It struck me this morning, as I tried to clear the decks of all the extraneous business of everyday life that gets in the way of writing, that writing a story is a bit like climbing a mountain. Please note from my title that I'm thinking more of Kate Bush than Julie Andrews as the musical accompaniment to this piece.
I know for some authors the writing process is a journey of discovery. They have in mind an interesting situation and combination of characters and essentially let the story follow its own course. For them, I suspect, the writing process is like hacking through the amazonian jungle and uncovering secrets they hadn't even thought of at the start, like stumbling upon some abandoned machu picchu site.
For me the plot came first. I had an idea always of the end point. It loomed like the summit of a mountain at once extremely visible and yet by its distance, dimly perceived.
Writing the bloodline trilogy has been a process of climbing that mountain. Along the way there have been unexpected mini-peaks, the odd cravasse and some narrow ridges along which I have had to tread warily. At this point perhaps I should admit that my mountaineering exploits are limited to reaching the top of a stepladder in order to fix a satellite dish with duct tape. Hence we may have reached the limit of my ability to exploit this analogy, or at least to do so without offending anyone with a more than passing acquaintance with crampons (whatever they are).
Anyway, what fascinates me is how the detail in that snow capped peak becomes more apparent as I draw near. I am 36,000 words into Master of The Planes, which will conclude the trilogy. While my certainty about the endpoint is unchanged, the precise line of final ascent is shifting. New opportunities emerge. Characters I had originally envisaged as discardable extras to illuminate the strengths and weaknesses of the protaganists, suddenly remerge and assume pivotal importance as all trails, no matter how they may lift and separate, all lead to the peak. And the story feels so much the better for it as various different arcs share a common climax (no sniggering at the back there).

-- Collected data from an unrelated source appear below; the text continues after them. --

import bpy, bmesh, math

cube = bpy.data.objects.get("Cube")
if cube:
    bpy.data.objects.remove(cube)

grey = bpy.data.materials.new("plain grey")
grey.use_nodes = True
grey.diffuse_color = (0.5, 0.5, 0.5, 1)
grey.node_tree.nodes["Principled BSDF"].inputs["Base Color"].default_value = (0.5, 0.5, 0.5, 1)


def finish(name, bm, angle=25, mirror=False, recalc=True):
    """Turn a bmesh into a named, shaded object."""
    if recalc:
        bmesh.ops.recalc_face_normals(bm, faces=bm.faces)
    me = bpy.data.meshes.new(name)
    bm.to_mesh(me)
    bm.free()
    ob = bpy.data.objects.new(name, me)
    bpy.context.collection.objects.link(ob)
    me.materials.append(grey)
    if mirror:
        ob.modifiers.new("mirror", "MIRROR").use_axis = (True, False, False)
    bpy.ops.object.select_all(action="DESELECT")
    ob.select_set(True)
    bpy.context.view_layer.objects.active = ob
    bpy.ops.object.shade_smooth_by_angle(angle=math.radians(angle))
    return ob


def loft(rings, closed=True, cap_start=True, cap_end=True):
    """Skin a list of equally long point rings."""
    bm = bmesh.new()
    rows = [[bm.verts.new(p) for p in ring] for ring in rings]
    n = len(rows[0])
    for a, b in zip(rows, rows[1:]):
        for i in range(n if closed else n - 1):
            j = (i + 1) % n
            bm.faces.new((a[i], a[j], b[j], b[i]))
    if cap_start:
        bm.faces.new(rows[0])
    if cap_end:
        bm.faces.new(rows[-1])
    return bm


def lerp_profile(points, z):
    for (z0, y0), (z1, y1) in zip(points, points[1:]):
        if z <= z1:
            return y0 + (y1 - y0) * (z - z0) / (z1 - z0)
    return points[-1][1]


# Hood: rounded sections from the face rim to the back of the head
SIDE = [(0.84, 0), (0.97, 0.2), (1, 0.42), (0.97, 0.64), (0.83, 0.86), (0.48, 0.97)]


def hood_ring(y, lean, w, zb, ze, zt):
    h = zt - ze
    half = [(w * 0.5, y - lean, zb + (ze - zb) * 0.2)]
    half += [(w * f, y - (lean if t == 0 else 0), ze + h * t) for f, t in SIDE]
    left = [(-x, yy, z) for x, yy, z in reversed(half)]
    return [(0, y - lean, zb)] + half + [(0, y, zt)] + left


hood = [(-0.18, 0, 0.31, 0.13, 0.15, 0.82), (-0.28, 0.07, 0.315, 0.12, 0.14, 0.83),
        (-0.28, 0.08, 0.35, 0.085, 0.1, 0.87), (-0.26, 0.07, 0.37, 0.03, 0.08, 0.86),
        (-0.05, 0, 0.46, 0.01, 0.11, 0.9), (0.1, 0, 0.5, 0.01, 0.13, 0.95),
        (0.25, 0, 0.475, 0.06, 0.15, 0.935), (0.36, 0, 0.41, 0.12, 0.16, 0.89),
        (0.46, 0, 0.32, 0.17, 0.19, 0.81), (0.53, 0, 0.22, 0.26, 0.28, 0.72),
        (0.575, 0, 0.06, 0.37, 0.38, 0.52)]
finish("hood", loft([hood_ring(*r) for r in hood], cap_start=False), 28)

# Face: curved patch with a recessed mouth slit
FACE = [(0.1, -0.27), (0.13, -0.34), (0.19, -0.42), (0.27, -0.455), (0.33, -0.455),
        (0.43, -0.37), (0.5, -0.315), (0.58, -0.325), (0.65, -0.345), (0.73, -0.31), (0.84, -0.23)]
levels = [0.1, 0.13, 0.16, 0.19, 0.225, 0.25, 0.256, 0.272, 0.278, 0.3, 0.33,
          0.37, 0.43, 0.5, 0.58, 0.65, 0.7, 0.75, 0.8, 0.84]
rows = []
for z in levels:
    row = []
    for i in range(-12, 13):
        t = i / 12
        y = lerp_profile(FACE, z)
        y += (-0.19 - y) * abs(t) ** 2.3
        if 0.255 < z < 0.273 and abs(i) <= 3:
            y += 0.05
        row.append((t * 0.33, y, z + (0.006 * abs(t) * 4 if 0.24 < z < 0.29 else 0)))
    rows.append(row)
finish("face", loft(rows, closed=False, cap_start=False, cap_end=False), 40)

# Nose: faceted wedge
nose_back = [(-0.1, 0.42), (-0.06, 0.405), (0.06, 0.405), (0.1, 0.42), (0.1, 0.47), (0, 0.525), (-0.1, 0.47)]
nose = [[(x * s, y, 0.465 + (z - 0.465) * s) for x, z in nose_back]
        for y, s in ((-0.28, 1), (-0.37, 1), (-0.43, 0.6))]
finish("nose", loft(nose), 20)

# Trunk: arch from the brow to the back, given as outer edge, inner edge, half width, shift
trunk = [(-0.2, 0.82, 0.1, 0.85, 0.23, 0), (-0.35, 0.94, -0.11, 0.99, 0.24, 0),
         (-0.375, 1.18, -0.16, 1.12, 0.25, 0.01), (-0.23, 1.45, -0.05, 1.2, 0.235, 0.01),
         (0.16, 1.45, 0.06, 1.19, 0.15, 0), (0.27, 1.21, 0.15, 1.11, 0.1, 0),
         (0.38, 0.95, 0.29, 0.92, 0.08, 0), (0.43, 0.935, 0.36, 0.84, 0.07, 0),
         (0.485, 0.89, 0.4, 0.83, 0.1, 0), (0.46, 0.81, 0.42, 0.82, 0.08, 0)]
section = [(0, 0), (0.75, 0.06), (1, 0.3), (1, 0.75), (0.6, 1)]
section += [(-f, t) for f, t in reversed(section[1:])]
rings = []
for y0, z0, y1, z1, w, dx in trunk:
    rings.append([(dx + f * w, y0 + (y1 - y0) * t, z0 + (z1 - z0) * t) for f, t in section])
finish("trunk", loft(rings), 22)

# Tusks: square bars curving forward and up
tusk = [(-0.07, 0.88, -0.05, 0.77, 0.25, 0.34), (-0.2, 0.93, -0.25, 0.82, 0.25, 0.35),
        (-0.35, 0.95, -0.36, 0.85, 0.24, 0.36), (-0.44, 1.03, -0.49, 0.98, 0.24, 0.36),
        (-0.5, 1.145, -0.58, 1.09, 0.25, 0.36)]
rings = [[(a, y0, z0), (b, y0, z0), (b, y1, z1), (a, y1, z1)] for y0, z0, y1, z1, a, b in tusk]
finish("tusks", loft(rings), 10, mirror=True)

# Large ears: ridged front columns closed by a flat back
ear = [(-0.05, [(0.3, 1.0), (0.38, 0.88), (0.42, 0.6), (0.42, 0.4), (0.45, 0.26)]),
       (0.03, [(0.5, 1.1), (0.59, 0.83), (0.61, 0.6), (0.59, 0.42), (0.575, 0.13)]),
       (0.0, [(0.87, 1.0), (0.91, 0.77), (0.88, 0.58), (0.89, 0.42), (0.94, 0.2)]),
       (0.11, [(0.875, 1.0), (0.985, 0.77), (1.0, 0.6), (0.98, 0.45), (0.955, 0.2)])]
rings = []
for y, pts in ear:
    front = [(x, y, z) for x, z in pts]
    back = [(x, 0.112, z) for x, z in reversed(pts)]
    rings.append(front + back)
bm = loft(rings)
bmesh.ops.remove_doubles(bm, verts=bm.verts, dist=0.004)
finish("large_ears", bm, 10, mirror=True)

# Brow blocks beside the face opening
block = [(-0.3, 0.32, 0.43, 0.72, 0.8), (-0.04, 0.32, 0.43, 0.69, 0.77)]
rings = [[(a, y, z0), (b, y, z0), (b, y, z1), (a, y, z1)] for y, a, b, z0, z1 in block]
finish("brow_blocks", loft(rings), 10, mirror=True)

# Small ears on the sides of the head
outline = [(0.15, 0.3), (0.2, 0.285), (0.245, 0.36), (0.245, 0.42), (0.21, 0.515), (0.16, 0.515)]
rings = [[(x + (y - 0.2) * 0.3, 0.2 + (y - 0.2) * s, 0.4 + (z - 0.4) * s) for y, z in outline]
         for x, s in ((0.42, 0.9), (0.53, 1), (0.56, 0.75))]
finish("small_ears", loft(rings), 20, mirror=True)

So, as I scamper hopefully towards the end of part one (of five), I find myself thinking that maybe I am not so different from those jungle slashing plotting-phobics as I thought. A bit of Dr Livingstone, just as much as Sir Edmund Hilary.